I think this silence is also fueled by an overly sacred view of the family. In fact, one can well imagine that family ties are no more important than some non-biological ties. In recent years, in parallel with feminist movements that want to break down patriarchy, we have seen new possible family patterns appear with assisted reproduction, surrogacy, the possibility of same-sex marriage, homoparentality, etc. This reinvention of the family not dominated by a patriarch is healthy in relation to all the problems of traditional violence.
Incest is not a love relationship but the exercise of domination. Can you explain to us what a “windfall rape” is?
Charlotte pudlowski Among the incestors, there are people who are pedophiles in the sense that they have a pathological sexual preference for children. But this is not the case for all. This is really what Dorothée Dussy calls “bargain rapes”. Abusers take what they have on hand, believing they can dispose of other people’s bodies. There is a continuum of violence, and not pedophiles on one side, rapists on the other. It is a systemic problem of violence that one allows oneself to exert on others and, in this case, of men on women and children.
Camille Kouchner’s book illustrates this extremely well. The stepfather assaulted his stepson, but implicitly in the book, other sexual assaults are described. I was talking about it recently with Julie, whom I interview in my podcast. She and her sister were assaulted by their grandfather, as was their great aunt. These are logics of systemic domination, which must absolutely be treated as such. Camille Kouchner’s story should not be treated as a news item, nor should it be confined to the Parisian elite or to a post-sixty-eight community. No. It is about patriarchy. Of the authorization that men give themselves to dispose of the bodies of others.
Abusers take what they have on hand, believing they can dispose of it.
Camille Kouchner, Vanessa Springora – who recounted the hold that Gabriel Matzneff had over her when she was 14 years old -, Sarah Abitbol – who accuses her ex-trainer of having raped her – are over 40 years old. Is it being the parent, or aunt of a young child that triggers speech?
Charlotte pudlowski At 40-50 years of age, we have rebuilt our own life more and we may need less of our original nuclear family. But, more generally, there is the fundamental movement that we have been living for ten years with feminist issues that are becoming mainstream. This helps free speech. Getting out of silence is really a collective work. Each person who speaks authorizes another to do so.
When I released the podcast, I got thousands of messages from people who said they hadn’t told anyone and were telling me. I wish them to be able to tell their loved ones and to come out of the silence more. I don’t know what triggered my mom’s speech all of a sudden. It’s still a chain. We don’t say it once, and everyone knows it, and it’s settled. No, it is a permanent job to break out of silence.

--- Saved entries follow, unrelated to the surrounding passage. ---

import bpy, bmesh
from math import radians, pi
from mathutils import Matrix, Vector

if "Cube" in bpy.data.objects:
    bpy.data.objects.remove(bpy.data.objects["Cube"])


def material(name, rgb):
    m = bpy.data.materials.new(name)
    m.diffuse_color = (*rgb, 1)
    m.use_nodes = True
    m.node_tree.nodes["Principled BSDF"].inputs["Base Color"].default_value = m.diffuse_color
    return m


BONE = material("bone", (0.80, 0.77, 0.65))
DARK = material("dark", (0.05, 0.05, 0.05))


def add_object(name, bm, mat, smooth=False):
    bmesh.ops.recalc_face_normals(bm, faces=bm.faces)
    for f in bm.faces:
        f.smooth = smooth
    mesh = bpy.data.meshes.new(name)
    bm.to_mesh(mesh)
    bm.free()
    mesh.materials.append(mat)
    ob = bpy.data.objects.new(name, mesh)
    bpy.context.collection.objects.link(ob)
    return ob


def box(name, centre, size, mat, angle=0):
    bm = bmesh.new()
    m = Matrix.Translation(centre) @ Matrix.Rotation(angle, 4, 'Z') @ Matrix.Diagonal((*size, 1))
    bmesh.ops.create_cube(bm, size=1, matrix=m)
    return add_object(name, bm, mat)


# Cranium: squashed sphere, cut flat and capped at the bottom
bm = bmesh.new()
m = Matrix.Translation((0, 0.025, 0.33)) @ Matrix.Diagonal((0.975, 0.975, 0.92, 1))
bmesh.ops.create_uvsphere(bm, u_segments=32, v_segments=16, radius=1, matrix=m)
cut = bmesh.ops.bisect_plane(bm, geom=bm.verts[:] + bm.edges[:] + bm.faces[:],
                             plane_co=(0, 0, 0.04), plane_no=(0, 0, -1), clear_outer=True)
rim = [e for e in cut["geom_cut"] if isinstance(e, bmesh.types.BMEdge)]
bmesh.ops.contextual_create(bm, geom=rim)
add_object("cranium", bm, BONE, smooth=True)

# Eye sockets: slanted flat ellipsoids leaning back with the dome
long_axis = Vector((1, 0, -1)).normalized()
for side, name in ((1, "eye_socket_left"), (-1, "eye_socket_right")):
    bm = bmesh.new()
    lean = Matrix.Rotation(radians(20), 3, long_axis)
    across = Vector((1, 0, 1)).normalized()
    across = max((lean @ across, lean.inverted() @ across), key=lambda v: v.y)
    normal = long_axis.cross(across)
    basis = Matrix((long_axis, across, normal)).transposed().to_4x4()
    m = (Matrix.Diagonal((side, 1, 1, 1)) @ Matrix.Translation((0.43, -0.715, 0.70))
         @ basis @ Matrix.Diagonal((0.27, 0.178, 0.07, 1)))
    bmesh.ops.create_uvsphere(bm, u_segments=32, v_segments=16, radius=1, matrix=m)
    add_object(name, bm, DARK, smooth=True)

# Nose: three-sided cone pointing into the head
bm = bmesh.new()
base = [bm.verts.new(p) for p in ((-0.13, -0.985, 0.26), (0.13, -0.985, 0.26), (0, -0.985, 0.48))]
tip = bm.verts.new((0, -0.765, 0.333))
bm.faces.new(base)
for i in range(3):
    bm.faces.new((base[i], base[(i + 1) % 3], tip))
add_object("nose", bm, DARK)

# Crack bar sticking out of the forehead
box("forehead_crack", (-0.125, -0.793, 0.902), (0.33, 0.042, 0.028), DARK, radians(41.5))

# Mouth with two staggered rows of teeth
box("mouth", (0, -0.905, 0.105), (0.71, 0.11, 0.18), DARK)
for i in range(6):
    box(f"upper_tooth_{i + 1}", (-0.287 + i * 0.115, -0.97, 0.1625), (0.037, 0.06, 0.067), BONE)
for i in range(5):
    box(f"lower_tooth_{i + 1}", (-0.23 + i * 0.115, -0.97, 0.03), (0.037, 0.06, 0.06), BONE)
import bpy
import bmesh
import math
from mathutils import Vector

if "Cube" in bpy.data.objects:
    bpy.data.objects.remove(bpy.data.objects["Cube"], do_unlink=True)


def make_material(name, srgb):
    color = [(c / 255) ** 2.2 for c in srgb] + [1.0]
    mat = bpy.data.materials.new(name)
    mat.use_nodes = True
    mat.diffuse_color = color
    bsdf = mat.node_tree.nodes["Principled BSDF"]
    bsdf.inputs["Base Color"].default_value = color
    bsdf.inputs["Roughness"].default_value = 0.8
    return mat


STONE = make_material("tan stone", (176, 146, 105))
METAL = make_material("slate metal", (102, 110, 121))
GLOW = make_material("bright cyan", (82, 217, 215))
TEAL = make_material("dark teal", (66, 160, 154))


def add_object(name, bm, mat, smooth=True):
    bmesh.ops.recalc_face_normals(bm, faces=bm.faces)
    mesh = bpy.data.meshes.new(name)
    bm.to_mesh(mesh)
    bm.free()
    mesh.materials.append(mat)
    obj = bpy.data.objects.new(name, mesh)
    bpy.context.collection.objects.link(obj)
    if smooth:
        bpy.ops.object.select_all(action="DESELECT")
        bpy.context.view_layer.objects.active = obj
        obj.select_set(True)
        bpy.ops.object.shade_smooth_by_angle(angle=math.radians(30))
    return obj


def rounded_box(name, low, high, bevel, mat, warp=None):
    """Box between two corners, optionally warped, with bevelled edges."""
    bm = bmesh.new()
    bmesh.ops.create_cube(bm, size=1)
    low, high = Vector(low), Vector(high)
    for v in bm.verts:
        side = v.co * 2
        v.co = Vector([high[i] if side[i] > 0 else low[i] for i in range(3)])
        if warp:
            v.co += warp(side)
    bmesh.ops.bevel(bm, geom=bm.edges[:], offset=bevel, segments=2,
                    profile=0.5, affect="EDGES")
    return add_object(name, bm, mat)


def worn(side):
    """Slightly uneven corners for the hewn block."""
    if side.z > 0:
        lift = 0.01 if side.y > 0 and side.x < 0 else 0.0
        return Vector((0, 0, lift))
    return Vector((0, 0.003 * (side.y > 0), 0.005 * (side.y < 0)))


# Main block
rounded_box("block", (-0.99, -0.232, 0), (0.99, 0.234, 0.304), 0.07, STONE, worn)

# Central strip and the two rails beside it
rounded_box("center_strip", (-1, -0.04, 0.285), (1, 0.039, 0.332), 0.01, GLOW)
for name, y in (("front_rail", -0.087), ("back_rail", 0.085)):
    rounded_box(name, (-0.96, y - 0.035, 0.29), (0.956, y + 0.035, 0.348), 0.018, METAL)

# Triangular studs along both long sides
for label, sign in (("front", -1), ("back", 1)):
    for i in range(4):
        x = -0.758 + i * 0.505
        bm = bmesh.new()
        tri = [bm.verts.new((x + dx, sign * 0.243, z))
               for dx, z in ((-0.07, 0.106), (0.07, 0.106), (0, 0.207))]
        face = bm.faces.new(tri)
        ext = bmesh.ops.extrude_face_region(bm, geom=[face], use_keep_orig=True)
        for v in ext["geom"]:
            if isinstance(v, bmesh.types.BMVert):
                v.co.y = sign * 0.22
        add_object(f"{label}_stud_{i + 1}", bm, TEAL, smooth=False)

Courageous women, including Adèle Haenel, by speaking out, make others understand that they also have the right to do so. Listening to other people makes you feel less alone. This solitude is the biggest confinement in silence.